- [THE INPUT]
--------------------------------

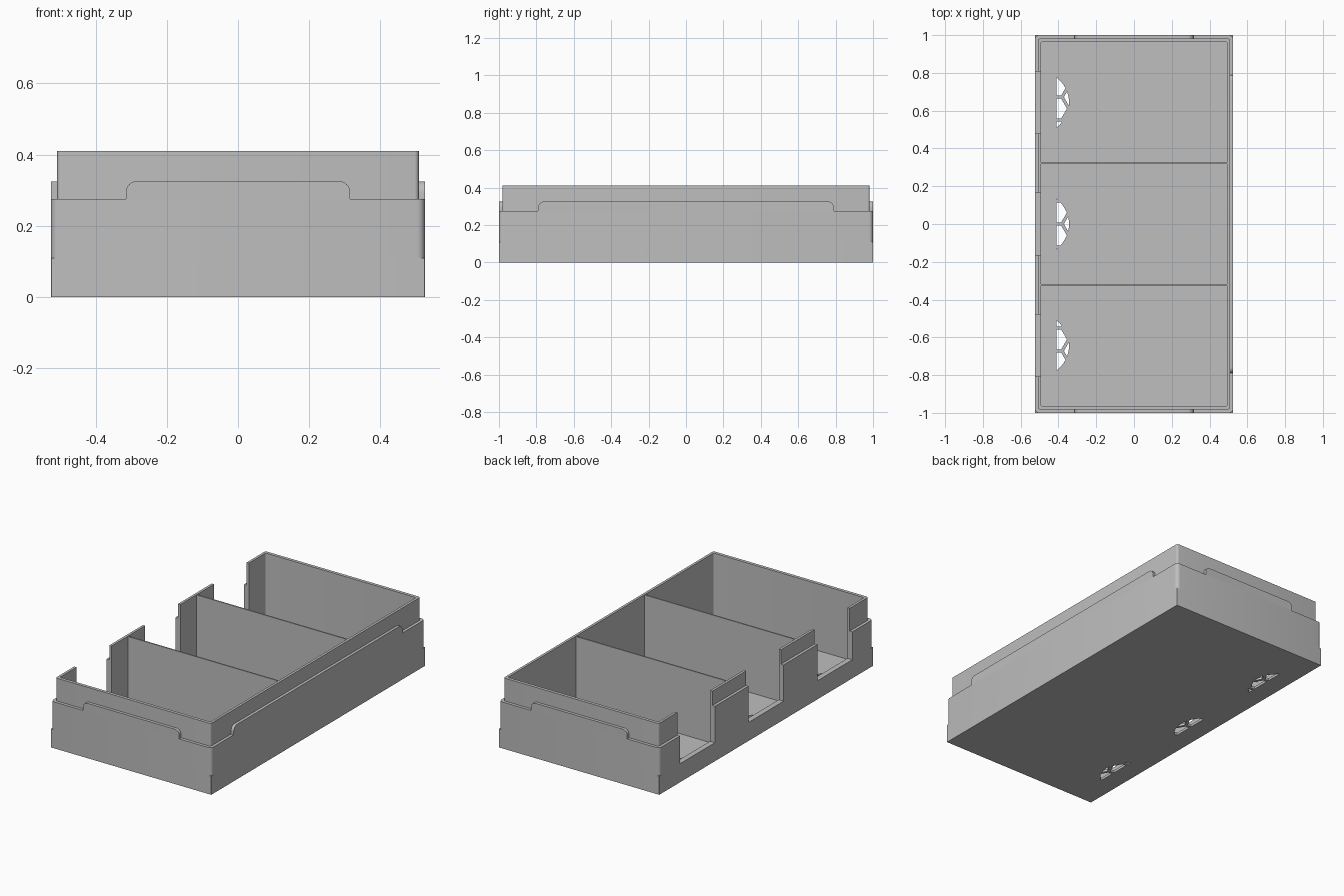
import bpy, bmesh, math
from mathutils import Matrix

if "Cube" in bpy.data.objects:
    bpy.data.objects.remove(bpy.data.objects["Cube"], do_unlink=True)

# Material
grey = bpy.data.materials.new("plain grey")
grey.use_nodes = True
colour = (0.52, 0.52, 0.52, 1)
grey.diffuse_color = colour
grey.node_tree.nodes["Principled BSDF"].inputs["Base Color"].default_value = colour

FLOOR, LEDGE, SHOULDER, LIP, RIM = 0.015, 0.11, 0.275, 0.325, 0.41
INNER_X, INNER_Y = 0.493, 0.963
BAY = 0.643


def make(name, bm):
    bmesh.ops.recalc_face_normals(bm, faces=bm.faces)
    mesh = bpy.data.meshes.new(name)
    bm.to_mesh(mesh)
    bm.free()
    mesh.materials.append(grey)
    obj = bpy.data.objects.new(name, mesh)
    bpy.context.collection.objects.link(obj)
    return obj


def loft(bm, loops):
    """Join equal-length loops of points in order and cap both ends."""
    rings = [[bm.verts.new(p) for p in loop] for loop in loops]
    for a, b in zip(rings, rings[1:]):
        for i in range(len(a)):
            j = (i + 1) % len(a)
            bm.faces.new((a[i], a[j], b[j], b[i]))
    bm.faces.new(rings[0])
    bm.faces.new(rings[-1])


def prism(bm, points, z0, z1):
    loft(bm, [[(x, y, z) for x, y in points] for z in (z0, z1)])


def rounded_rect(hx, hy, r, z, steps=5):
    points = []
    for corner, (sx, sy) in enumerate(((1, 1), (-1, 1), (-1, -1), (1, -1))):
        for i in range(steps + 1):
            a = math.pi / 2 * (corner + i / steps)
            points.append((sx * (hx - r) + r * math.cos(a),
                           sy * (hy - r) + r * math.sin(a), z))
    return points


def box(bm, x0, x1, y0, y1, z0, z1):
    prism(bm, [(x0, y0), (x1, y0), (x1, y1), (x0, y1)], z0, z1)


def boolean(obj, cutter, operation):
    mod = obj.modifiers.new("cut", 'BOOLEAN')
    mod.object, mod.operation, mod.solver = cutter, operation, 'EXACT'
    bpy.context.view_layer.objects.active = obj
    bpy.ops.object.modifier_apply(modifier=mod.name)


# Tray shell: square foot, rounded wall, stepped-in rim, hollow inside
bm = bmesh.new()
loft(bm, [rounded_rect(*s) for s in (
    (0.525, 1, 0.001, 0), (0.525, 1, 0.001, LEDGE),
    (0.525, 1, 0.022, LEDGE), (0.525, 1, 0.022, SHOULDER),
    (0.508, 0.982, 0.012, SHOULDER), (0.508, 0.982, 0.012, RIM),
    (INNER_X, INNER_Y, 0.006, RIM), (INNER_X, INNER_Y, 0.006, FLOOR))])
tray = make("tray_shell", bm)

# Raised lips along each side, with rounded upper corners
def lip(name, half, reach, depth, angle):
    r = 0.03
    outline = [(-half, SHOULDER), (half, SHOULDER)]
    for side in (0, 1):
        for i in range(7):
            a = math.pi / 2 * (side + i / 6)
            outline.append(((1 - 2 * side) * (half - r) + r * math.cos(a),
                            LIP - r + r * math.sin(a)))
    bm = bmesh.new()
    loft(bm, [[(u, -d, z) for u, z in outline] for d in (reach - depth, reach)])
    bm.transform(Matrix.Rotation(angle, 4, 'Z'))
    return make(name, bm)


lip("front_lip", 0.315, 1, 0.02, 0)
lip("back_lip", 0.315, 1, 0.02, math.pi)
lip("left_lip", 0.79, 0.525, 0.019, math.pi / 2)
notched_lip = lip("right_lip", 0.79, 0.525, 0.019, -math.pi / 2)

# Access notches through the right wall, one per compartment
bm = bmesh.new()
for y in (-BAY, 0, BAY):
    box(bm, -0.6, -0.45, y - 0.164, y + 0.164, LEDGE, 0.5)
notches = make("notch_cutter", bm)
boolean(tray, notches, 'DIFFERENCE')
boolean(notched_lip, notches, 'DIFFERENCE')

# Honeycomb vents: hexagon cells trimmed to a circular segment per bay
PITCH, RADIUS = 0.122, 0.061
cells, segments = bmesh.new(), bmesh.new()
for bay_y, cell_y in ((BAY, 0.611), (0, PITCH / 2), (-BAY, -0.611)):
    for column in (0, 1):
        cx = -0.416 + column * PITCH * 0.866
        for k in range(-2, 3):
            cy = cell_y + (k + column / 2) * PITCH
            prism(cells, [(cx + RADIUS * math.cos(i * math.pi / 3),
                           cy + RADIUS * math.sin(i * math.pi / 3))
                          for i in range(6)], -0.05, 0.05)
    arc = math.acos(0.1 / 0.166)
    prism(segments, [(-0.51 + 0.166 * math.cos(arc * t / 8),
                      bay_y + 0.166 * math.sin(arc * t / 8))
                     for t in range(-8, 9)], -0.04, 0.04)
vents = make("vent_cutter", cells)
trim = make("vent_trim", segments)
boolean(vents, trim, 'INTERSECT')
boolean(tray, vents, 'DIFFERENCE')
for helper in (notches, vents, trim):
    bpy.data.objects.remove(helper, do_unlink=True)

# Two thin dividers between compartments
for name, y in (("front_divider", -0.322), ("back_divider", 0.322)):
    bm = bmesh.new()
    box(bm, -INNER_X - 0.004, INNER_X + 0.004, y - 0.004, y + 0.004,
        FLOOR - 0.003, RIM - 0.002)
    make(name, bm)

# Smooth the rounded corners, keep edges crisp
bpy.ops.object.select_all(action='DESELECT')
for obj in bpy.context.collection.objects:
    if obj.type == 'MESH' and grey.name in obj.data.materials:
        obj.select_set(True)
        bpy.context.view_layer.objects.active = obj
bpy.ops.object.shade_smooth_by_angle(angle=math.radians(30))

--------------------------------

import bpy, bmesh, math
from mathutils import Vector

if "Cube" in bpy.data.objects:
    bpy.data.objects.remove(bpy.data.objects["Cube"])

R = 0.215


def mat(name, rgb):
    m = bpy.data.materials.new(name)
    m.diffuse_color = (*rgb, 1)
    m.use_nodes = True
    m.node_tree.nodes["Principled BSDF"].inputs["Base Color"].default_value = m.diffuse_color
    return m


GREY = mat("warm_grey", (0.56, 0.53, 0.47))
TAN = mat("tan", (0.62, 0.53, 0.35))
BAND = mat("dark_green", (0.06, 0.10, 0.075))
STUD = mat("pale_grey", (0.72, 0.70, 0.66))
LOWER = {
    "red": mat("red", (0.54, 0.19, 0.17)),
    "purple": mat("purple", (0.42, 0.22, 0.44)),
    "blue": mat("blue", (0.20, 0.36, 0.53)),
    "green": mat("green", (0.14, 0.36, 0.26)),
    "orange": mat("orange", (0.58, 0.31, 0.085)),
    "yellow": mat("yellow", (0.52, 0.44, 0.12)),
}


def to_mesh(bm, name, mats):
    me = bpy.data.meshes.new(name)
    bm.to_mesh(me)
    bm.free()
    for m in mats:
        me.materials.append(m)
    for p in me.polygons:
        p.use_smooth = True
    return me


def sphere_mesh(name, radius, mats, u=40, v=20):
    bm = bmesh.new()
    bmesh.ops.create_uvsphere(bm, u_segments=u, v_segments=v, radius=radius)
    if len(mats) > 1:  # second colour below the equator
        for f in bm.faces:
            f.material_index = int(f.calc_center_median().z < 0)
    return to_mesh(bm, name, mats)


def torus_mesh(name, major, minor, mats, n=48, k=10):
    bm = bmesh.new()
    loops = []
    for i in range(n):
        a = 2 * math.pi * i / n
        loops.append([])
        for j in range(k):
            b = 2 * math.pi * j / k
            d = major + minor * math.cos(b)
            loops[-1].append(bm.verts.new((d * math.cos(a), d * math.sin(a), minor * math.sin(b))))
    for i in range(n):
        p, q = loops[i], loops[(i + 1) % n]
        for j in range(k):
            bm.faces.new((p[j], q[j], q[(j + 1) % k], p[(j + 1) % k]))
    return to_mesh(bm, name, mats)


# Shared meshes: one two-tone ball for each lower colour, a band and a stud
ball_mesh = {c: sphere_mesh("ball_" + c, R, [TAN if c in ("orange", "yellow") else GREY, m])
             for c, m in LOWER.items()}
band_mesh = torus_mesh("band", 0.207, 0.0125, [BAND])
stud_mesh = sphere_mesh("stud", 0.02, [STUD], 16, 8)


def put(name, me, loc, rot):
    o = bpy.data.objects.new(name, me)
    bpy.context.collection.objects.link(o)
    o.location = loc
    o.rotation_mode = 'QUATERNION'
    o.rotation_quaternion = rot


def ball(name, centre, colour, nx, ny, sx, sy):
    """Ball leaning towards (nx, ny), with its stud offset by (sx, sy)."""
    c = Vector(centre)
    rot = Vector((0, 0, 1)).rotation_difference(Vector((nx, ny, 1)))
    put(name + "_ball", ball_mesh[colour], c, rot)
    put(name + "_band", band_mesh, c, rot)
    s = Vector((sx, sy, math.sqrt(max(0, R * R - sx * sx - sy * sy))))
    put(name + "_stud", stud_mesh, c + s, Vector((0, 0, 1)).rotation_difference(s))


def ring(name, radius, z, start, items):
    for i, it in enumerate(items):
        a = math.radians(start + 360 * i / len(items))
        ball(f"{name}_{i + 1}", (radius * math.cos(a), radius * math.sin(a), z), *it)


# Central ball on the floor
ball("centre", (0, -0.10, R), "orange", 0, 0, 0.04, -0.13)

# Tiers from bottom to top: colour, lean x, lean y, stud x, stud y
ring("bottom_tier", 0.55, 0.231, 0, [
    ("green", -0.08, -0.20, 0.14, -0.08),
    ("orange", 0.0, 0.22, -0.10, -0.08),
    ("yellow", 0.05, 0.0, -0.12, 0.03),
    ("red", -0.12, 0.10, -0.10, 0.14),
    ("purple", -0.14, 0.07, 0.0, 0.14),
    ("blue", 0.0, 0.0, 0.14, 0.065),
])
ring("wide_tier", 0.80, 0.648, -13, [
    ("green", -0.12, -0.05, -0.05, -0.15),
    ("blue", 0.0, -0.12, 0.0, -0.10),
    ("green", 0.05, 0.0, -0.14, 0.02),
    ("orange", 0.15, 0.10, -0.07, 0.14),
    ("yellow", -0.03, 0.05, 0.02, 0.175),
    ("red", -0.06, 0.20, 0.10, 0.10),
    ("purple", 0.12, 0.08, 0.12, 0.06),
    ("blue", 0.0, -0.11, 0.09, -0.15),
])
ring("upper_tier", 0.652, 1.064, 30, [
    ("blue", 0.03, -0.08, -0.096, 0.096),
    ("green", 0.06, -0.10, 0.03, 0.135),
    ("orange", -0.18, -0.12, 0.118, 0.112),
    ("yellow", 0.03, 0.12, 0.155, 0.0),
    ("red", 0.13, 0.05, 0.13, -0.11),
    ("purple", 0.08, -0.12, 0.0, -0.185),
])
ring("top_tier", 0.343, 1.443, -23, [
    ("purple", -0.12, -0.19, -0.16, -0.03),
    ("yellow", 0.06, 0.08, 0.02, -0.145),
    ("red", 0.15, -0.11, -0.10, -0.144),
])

--------------------------------

- [PROBLEM DETAILS]
From the records above, retype only the lines starting at the line that contains "bpy.context.collection.objects.link(obj)" and ending at the line that contains "loft(bm, [rounded_rect(*s) for", both included.

- [SOLVED EXERCISE]
    bpy.context.collection.objects.link(obj)
    return obj


def loft(bm, loops):
    """Join equal-length loops of points in order and cap both ends."""
    rings = [[bm.verts.new(p) for p in loop] for loop in loops]
    for a, b in zip(rings, rings[1:]):
        for i in range(len(a)):
            j = (i + 1) % len(a)
            bm.faces.new((a[i], a[j], b[j], b[i]))
    bm.faces.new(rings[0])
    bm.faces.new(rings[-1])


def prism(bm, points, z0, z1):
    loft(bm, [[(x, y, z) for x, y in points] for z in (z0, z1)])


def rounded_rect(hx, hy, r, z, steps=5):
    points = []
    for corner, (sx, sy) in enumerate(((1, 1), (-1, 1), (-1, -1), (1, -1))):
        for i in range(steps + 1):
            a = math.pi / 2 * (corner + i / steps)
            points.append((sx * (hx - r) + r * math.cos(a),
                           sy * (hy - r) + r * math.sin(a), z))
    return points


def box(bm, x0, x1, y0, y1, z0, z1):
    prism(bm, [(x0, y0), (x1, y0), (x1, y1), (x0, y1)], z0, z1)


def boolean(obj, cutter, operation):
    mod = obj.modifiers.new("cut", 'BOOLEAN')
    mod.object, mod.operation, mod.solver = cutter, operation, 'EXACT'
    bpy.context.view_layer.objects.active = obj
    bpy.ops.object.modifier_apply(modifier=mod.name)


# Tray shell: square foot, rounded wall, stepped-in rim, hollow inside
bm = bmesh.new()
loft(bm, [rounded_rect(*s) for s in (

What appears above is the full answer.